## RECORDS FOR THIS TASK:
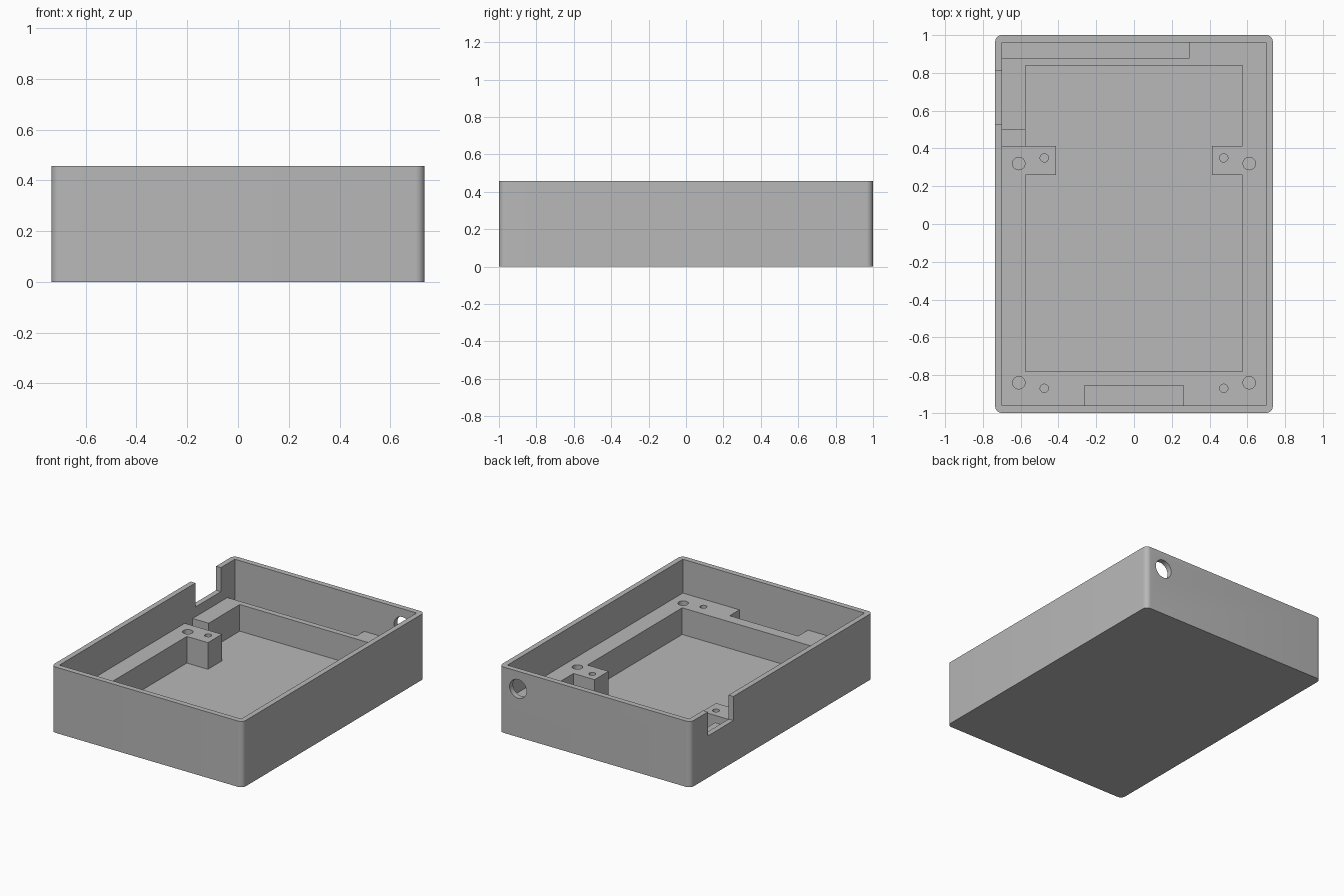
import bpy
import bmesh
import math
from mathutils import Matrix

cube = bpy.data.objects.get("Cube")
if cube:
    bpy.data.objects.remove(cube, do_unlink=True)

# Main dimensions
W, L, H = 0.735, 1.0, 0.457       # half width, half length, height
IN_X, IN_Y = 0.698, 0.962         # inside of the walls
FLOOR, GROOVE, LEDGE = 0.037, 0.13, 0.222
ABOVE = 0.6

grey = bpy.data.materials.new("plain grey")
grey.use_nodes = True
grey.diffuse_color = (0.48, 0.48, 0.48, 1)
grey.node_tree.nodes["Principled BSDF"].inputs["Base Color"].default_value = grey.diffuse_color


def add_object(name, bm):
    bmesh.ops.recalc_face_normals(bm, faces=bm.faces)
    mesh = bpy.data.meshes.new(name)
    bm.to_mesh(mesh)
    bm.free()
    mesh.materials.append(grey)
    obj = bpy.data.objects.new(name, mesh)
    bpy.context.collection.objects.link(obj)
    return obj


def prism(name, points, z0, z1):
    """Upright prism from a flat outline."""
    bm = bmesh.new()
    face = bm.faces.new([bm.verts.new((x, y, z0)) for x, y in points])
    top = bmesh.ops.extrude_face_region(bm, geom=[face])["geom"]
    verts = [v for v in top if isinstance(v, bmesh.types.BMVert)]
    bmesh.ops.translate(bm, verts=verts, vec=(0, 0, z1 - z0))
    return add_object(name, bm)


def block(name, x0, x1, y0, y1, z0, z1=ABOVE):
    return prism(name, [(x0, y0), (x1, y0), (x1, y1), (x0, y1)], z0, z1)


def rod(name, radius, depth, matrix):
    bm = bmesh.new()
    bmesh.ops.create_cone(bm, cap_ends=True, segments=32, radius1=radius,
                          radius2=radius, depth=depth, matrix=matrix)
    return add_object(name, bm)


def rounded_outline(hx, hy, r, steps=8):
    points = []
    for k, (sx, sy) in enumerate([(1, 1), (-1, 1), (-1, -1), (1, -1)]):
        for i in range(steps + 1):
            a = math.pi / 2 * (k + i / steps)
            points.append((sx * (hx - r) + r * math.cos(a), sy * (hy - r) + r * math.sin(a)))
    return points


def carve(target, cutter):
    """Subtract the cutter for good, then discard it."""
    mod = target.modifiers.new("cut", "BOOLEAN")
    mod.operation = "DIFFERENCE"
    mod.solver = "EXACT"
    mod.object = cutter
    bpy.context.view_layer.update()
    graph = bpy.context.evaluated_depsgraph_get()
    mesh = bpy.data.meshes.new_from_object(target.evaluated_get(graph))
    target.modifiers.clear()
    target.data = mesh
    bpy.data.objects.remove(cutter, do_unlink=True)


# Solid body with rounded upright corners
case = prism("open_case", rounded_outline(W, L, 0.035), 0, H)

# Upper cavity, leaving thin walls and a ledge
carve(case, block("cavity", -IN_X, IN_X, -IN_Y, IN_Y, LEDGE))

# Deep pocket, leaving a mounting tab on each side
half = [(0.575, -0.78), (0.575, 0.26), (0.413, 0.26),
        (0.413, 0.413), (0.575, 0.413), (0.575, 0.84)]
carve(case, prism("pocket", half + [(-x, y) for x, y in reversed(half)], FLOOR, 0.3))

# Shallow channels in the ledge: rear, front and beside the right tab
carve(case, block("rear_channel", -IN_X, 0.295, 0.88, IN_Y, GROOVE, 0.3))
carve(case, block("front_channel", -0.263, 0.263, -IN_Y, -0.855, GROOVE, 0.3))
carve(case, block("side_channel", -IN_X, -0.5, 0.413, 0.5, GROOVE, 0.3))

# Notch in the right wall
carve(case, block("wall_notch", -0.8, -0.66, 0.53, 0.81, 0.29))

# Round opening through the rear wall
carve(case, rod("rear_opening", 0.065, 0.2,
                Matrix.Translation((0.59, 0.98, 0.335)) @ Matrix.Rotation(math.pi / 2, 4, "X")))

# Screw holes in the ledge and tabs, mirrored left and right
for side in (-1, 1):
    for x, y, r in [(0.61, 0.32, 0.033), (0.61, -0.84, 0.033),
                    (0.475, 0.35, 0.022), (0.475, -0.87, 0.022)]:
        carve(case, rod("screw_hole", r, 0.2, Matrix.Translation((side * x, y, 0.18))))

# Smooth rounded corners and holes, crisp edges elsewhere
bpy.ops.object.select_all(action="DESELECT")
case.select_set(True)
bpy.context.view_layer.objects.active = case
bpy.ops.object.shade_smooth_by_angle(angle=math.radians(30))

## TRY IT:
Extract each line from the entries above that contains the string "return".

## RESPONSE TO THE EXERCISE:
    return obj
    return add_object(name, bm)
    return prism(name, [(x0, y0), (x1, y0), (x1, y1), (x0, y1)], z0, z1)
    return add_object(name, bm)
    return points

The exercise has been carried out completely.